“This is a great opportunity for all Panthers and Panther fans to recognize and celebrate the achievements of current and past Panthers, show our appreciation to those who support our student-athletes, and showcase many of our varsity teams,” said UPEI director of athletics Chris Huggan.
The legacy celebration is a lead-up for the final regular-season home game for the UPEI men’s hockey team on Feb. 10 at 7 p.m. at MacLauchlan Arena.
The hall of fame was founded in 2001 to recognize individuals who have made significant contributions to the athletic programs at UPEI, Saint Dunstan's University or Prince of Wales College.
About the inductees

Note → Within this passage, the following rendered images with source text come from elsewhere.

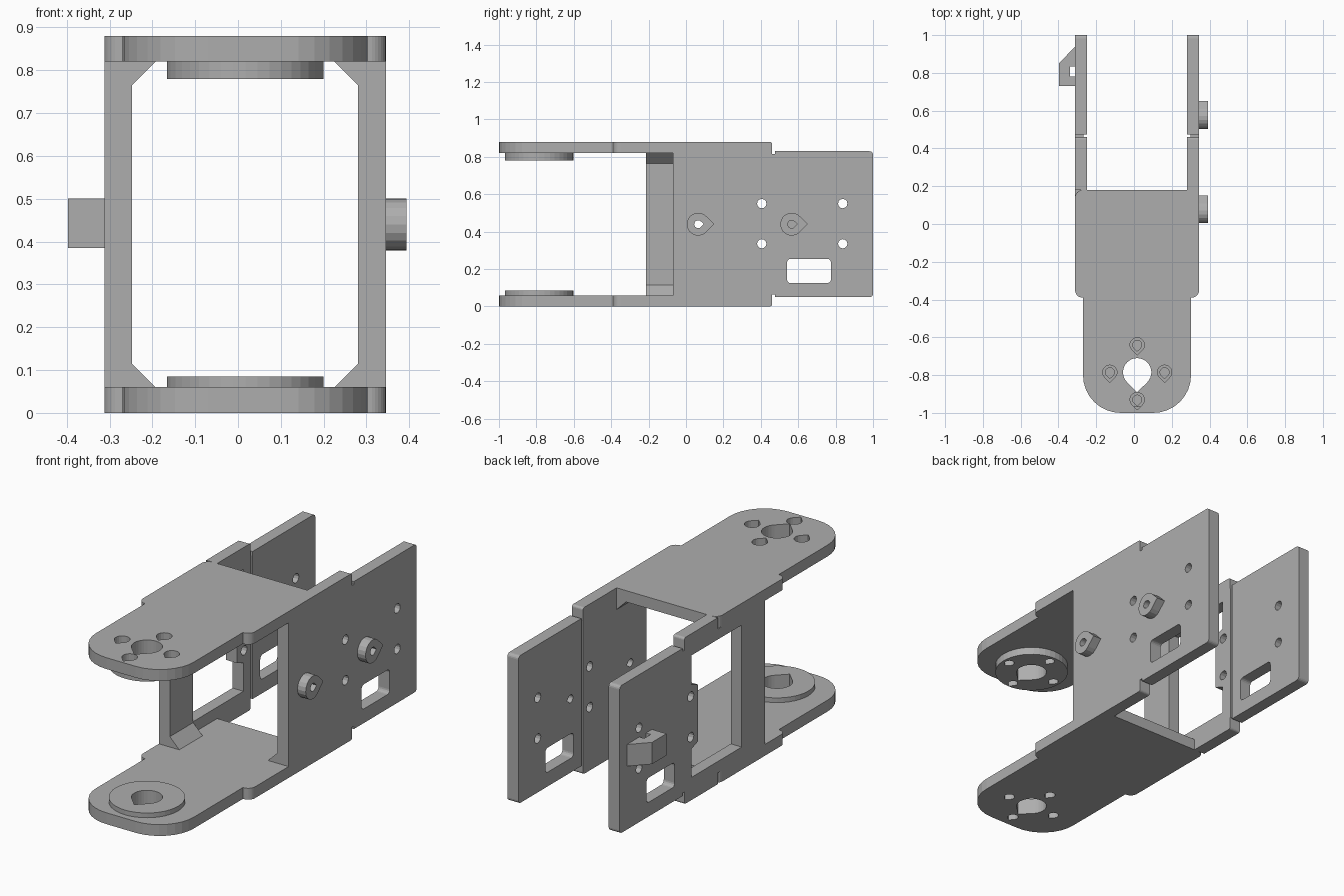
import bpy
import bmesh
from math import cos, sin, pi, radians
from mathutils import Vector

if "Cube" in bpy.data.objects:
    bpy.data.objects.remove(bpy.data.objects["Cube"])

grey = bpy.data.materials.new("matte_grey")
grey.use_nodes = True
COLOR = (0.42, 0.42, 0.42, 1)
grey.diffuse_color = COLOR
grey.node_tree.nodes["Principled BSDF"].inputs["Base Color"].default_value = COLOR

MAP = {"x": lambda a, b, h: (h, a, b),
       "y": lambda a, b, h: (a, h, b),
       "z": lambda a, b, h: (a, b, h)}


def prism(name, pts, axis, lo, hi):
    """Extrude a flat outline along an axis."""
    bm = bmesh.new()
    face = bm.faces.new([bm.verts.new(MAP[axis](a, b, lo)) for a, b in pts])
    new = bmesh.ops.extrude_face_region(bm, geom=[face])["geom"]
    bmesh.ops.translate(bm, vec=MAP[axis](0, 0, hi - lo),
                        verts=[v for v in new if isinstance(v, bmesh.types.BMVert)])
    bmesh.ops.recalc_face_normals(bm, faces=bm.faces)
    mesh = bpy.data.meshes.new(name)
    bm.to_mesh(mesh)
    bm.free()
    mesh.materials.append(grey)
    obj = bpy.data.objects.new(name, mesh)
    bpy.context.collection.objects.link(obj)
    return obj


def rect(a0, b0, a1, b1):
    return [(a0, b0), (a1, b0), (a1, b1), (a0, b1)]


def circle(a, b, r, n=40):
    return [(a + r * cos(2 * pi * i / n), b + r * sin(2 * pi * i / n)) for i in range(n)]


def teardrop(a, b, r, direction, n=14):
    """Circle drawn out to a right-angled tip in the given direction."""
    d = radians(direction)
    pts = [(a + r * cos(d + t), b + r * sin(d + t))
           for t in (pi / 4 + 1.5 * pi * i / n for i in range(n + 1))]
    return pts + [(a + r * 1.41 * cos(d), b + r * 1.41 * sin(d))]


def rounded(corners, n=8):
    """Fillet the square corners of an outline given as (a, b, radius)."""
    out = []
    for i, (a, b, r) in enumerate(corners):
        p = Vector((a, b))
        if r == 0:
            out.append((a, b))
            continue
        u = (Vector(corners[i - 1][:2]) - p).normalized()
        v = (Vector(corners[(i + 1) % len(corners)][:2]) - p).normalized()
        c = p + (u + v) * r
        for k in range(n + 1):
            t = k / n * pi / 2
            out.append(tuple(c - v * r * cos(t) - u * r * sin(t)))
    return out


def cut(obj, cutters):
    """Subtract each cutter, hiding it afterwards."""
    for args in cutters:
        tool = prism(obj.name + "_cutter", *args)
        tool.hide_render = True
        tool.hide_viewport = True
        mod = obj.modifiers.new("cut", "BOOLEAN")
        mod.operation = "DIFFERENCE"
        mod.solver = "EXACT"
        mod.object = tool


MID, HEIGHT, THICK = 0.44, 0.88, 0.06
OUT_R, IN_R, OUT_L, IN_L = 0.345, 0.28, -0.312, -0.248
CX, CY = 0.017, -0.785
SCREWS = [(CX, CY + 0.145), (CX, CY - 0.145), (CX + 0.145, CY), (CX - 0.145, CY)]

# Horizontal arms with a rounded front end
arm = rounded([(OUT_L, 0.18, 0.04), (OUT_L, -0.39, 0.04), (-0.27, -0.39, 0), (-0.27, -1, 0.2),
               (0.302, -1, 0.2), (0.302, -0.39, 0), (OUT_R, -0.39, 0.04), (OUT_R, 0.18, 0)])
axle = teardrop(CX, CY, 0.075, -90, 24)
for name, lo, hi, b_lo, b_hi in (("bottom", 0, THICK, THICK, 0.085),
                                 ("top", HEIGHT - THICK, HEIGHT, 0.78, HEIGHT - THICK)):
    plate = prism(name + "_arm", arm, "z", lo, hi)
    boss = prism(name + "_boss", circle(CX, CY, 0.183), "z", b_lo, b_hi)
    size = 0.038 if name == "top" else 0.026
    cut(plate, [(axle, "z", lo - 0.1, hi + 0.1)]
        + [(teardrop(x, y, size, -90), "z", lo - 0.1, hi + 0.1) for x, y in SCREWS])
    cut(boss, [(axle, "z", b_lo - 0.1, b_hi + 0.1)])
    if name == "top":
        cut(boss, [(teardrop(x, y, 0.024, -90), "z", b_lo - 0.1, b_hi + 0.1)
                   for x, y in SCREWS])


def wall_outline(front):
    """Side wall: tall section between the arms, shorter panel behind."""
    top = HEIGHT - THICK
    lower = [(front, THICK, 0), (0.18, THICK, 0), (0.18, 0, 0), (0.46, 0, 0.012), (0.46, 0.065, 0),
             (0.475, 0.065, 0), (0.475, 0.05, 0), (1, 0.05, 0.018)]
    upper = [(a, HEIGHT - b, r) for a, b, r in reversed(lower)]
    return rounded(lower + upper, 4)


window = rounded([(a, b, 0.02) for a, b in rect(0.54, 0.125, 0.775, 0.255)], 4)
holes = [(circle(y, z, 0.025, 12)) for y in (0.405, 0.838) for z in (0.335, 0.55)]

# Right-hand side wall with two pegs
wall = prism("peg_side_wall", wall_outline(-0.07), "x", IN_R, OUT_R)
pegs = (0.065, 0.565)
bores = [teardrop(y, MID, 0.021, 0) for y in pegs]
cut(wall, [(p, "x", 0.2, 0.45) for p in [window] + holes + bores])
cut(wall, [(rect(0.461, -0.1, 0.475, 1), "x", 0.2, IN_R + 0.02)])
for y, bore in zip(pegs, bores):
    peg = prism("peg", teardrop(y, MID, 0.061, 0), "x", OUT_R, 0.393)
    cut(peg, [(bore, "x", 0.3, 0.45)])

# Opposite side wall with a large opening and a screw tab
wall = prism("hook_side_wall", wall_outline(-0.215), "x", OUT_L, IN_L)
opening = [(-0.02, 0.12), (0.4, 0.12), (0.4, 0.27), (0.345, 0.29), (0.345, 0.59),
           (0.4, 0.61), (0.4, 0.765), (-0.02, 0.765)]
cut(wall, [(p, "x", -0.45, -0.2) for p in [window, opening] + holes])
cut(wall, [(rect(0.461, -0.1, 0.475, 1), "x", IN_L - 0.02, -0.2)])

# Cable hook
hook = prism("cable_hook", [(OUT_L, 0.73), (-0.397, 0.73), (-0.397, 0.85), (OUT_L, 0.94)],
             "z", 0.385, 0.5)
cut(hook, [(rect(-0.34, 0.78, OUT_L + 0.01, 0.835), "z", 0.3, 0.6)])

# Corner gussets between walls and arms
for side, x, step, y0, y1 in (("hook", IN_L, 0.055, -0.215, -0.02), ("peg", IN_R, -0.055, -0.07, 0.18)):
    for level, z, dz in (("lower", THICK, 0.055), ("upper", HEIGHT - THICK, -0.055)):
        prism(f"{side}_{level}_gusset", [(x, z), (x + step, z), (x, z + dz)], "y", y0, y1)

John (Jack) Hurry Kane is remembered with great affection for his coaching style. He would always offer advice, never embarrass anyone and was always the gentleman. After a storied playing career in the Ontario Hockey Association and the Maritime Big Four League with the Charlottetown Abegweits, Kane Sr. was invited to coach Saint Dunstan’s College. In 1947, he led the Saints to the Maritime Intercollegiate League title for the first time, defeating a strong St. FX team in the final. The next year, Saint Dunstan’s won the city league title and was a finalist for the Maritime intercollegiate crown. Kane Sr. gave a tremendous amount of time to minor hockey and baseball and was surely missed as a coach, official and administrator when he passed away after a brief illness at the age of 52 in 1959.

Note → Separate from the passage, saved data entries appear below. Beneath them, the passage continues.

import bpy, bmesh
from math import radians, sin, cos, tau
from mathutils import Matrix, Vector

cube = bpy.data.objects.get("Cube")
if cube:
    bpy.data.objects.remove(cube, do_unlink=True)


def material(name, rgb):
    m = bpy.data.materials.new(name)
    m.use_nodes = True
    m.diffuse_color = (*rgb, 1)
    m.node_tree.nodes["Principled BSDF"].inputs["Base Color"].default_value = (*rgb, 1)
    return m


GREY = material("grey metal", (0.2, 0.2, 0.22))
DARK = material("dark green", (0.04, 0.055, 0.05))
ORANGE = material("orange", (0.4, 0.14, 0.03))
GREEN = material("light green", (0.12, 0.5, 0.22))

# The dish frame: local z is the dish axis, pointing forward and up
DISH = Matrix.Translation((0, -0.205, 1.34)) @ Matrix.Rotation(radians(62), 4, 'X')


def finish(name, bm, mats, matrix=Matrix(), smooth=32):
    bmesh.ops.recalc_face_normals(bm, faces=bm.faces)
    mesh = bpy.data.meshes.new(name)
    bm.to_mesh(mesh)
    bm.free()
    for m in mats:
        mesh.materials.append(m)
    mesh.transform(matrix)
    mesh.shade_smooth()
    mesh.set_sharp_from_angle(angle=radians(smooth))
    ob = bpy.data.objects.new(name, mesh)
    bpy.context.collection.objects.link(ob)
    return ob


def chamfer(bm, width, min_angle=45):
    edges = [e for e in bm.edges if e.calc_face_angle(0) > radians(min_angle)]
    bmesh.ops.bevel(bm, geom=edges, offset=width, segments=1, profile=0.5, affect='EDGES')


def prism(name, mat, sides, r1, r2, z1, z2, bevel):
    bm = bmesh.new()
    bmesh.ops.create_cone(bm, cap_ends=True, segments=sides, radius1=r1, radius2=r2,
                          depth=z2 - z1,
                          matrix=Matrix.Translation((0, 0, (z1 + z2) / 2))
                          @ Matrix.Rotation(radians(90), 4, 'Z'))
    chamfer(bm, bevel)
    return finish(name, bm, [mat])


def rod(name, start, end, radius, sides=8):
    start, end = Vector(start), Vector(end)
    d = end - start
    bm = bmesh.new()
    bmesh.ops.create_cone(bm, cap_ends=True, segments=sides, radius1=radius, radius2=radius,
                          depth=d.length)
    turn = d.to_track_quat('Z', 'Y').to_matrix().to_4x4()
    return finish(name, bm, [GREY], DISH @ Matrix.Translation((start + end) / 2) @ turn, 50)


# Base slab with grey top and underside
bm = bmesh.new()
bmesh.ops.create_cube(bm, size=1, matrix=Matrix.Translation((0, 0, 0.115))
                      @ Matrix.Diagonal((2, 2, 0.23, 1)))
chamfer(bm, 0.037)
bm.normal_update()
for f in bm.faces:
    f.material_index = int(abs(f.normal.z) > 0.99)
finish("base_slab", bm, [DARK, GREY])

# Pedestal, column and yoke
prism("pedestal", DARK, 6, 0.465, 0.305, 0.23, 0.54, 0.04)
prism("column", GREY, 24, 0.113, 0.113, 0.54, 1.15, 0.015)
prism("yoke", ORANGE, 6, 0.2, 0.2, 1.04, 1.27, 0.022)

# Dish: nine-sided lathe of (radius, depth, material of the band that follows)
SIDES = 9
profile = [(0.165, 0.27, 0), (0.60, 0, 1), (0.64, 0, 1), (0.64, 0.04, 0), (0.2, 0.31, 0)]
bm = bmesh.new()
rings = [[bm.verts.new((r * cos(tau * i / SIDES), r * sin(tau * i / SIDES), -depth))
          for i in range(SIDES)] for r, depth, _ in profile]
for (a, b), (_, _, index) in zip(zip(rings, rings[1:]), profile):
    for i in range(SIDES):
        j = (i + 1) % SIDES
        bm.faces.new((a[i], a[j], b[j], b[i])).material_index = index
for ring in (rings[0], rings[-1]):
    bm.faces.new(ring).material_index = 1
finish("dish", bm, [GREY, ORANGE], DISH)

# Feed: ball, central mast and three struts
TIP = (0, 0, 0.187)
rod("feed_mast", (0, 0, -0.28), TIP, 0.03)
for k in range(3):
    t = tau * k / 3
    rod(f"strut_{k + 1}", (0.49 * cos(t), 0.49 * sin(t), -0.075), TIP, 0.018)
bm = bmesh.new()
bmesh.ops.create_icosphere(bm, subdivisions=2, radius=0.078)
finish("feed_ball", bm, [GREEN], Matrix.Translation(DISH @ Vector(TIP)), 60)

Jack Kane Jr.’s name is, as is his father’s, synonymous with several sports, all of which he played at a high level: hockey, football, track and field, basketball and baseball. He excelled in both hockey and football at Saint Dunstan’s University and later went on to coach the SDU men’s hockey team. Eighteen years after his father coached the team to its first Maritime conference title, Kane Jr. took the Saints on a journey that included a 10-1 season record, the Maritime championship and runner-up status at the national championship. The only loss in league play for the 1965 squad was to St. Thomas University on the final weekend of the regular season. Hockey P.E.I. recognized him with a life membership in 2007 for his contributions to hockey in the province. He has also been involved in the sport of golf as an administrator.
William (Billy) MacMillan has achieved a level of sport success that few other Islanders have. He was a player on several provincial, regional and national championship hockey teams, and is the owner of the coveted Olympic scroll and Stanley Cup ring. After being recruited to play at St. Michael’s College and enjoying a highly successful junior A career, MacMillan returned to Charlottetown to pursue his academic studies, leading the Saint Dunstan’s Saints to the conference title and winning the scoring crown and the MVP award. After participating in four world hockey championships and winning bronze at the 1968 Olympic Winter Games, he was signed to the Toronto Maple Leafs, scoring 22 goals in his rookie season. He later was on the coaching staff of several NHL teams before returning home to coach the Panthers, guiding UPEI to its last conference title in 1990-91.
Vince Mulligan was a standout performer in hockey from his earliest years at Queen Square School and throughout his university years at Saint Dunstan’s, where he was both a stalwart and a dependable defenceman and forward. In his five years at SDU, Mulligan was an all-star four times and captain for three of those years. He led the team to a Maritime championship and a national silver medal in the 1964-65 season. Mulligan really made a name for himself as a coach and builder of new programs at UPEI where, in addition to coaching, he served as intramural director, director of recruiting, and intercollegiate co-ordinator. As head coach, he led the UPEI men’s hockey team to three AUAA conference titles, in 1985-86, 1987-88 and 1988-89. To this day, he continues to serve as coach to the Charlottetown Hockey Mommas, a women’s recreational team that has raised thousands of dollars for breast cancer research.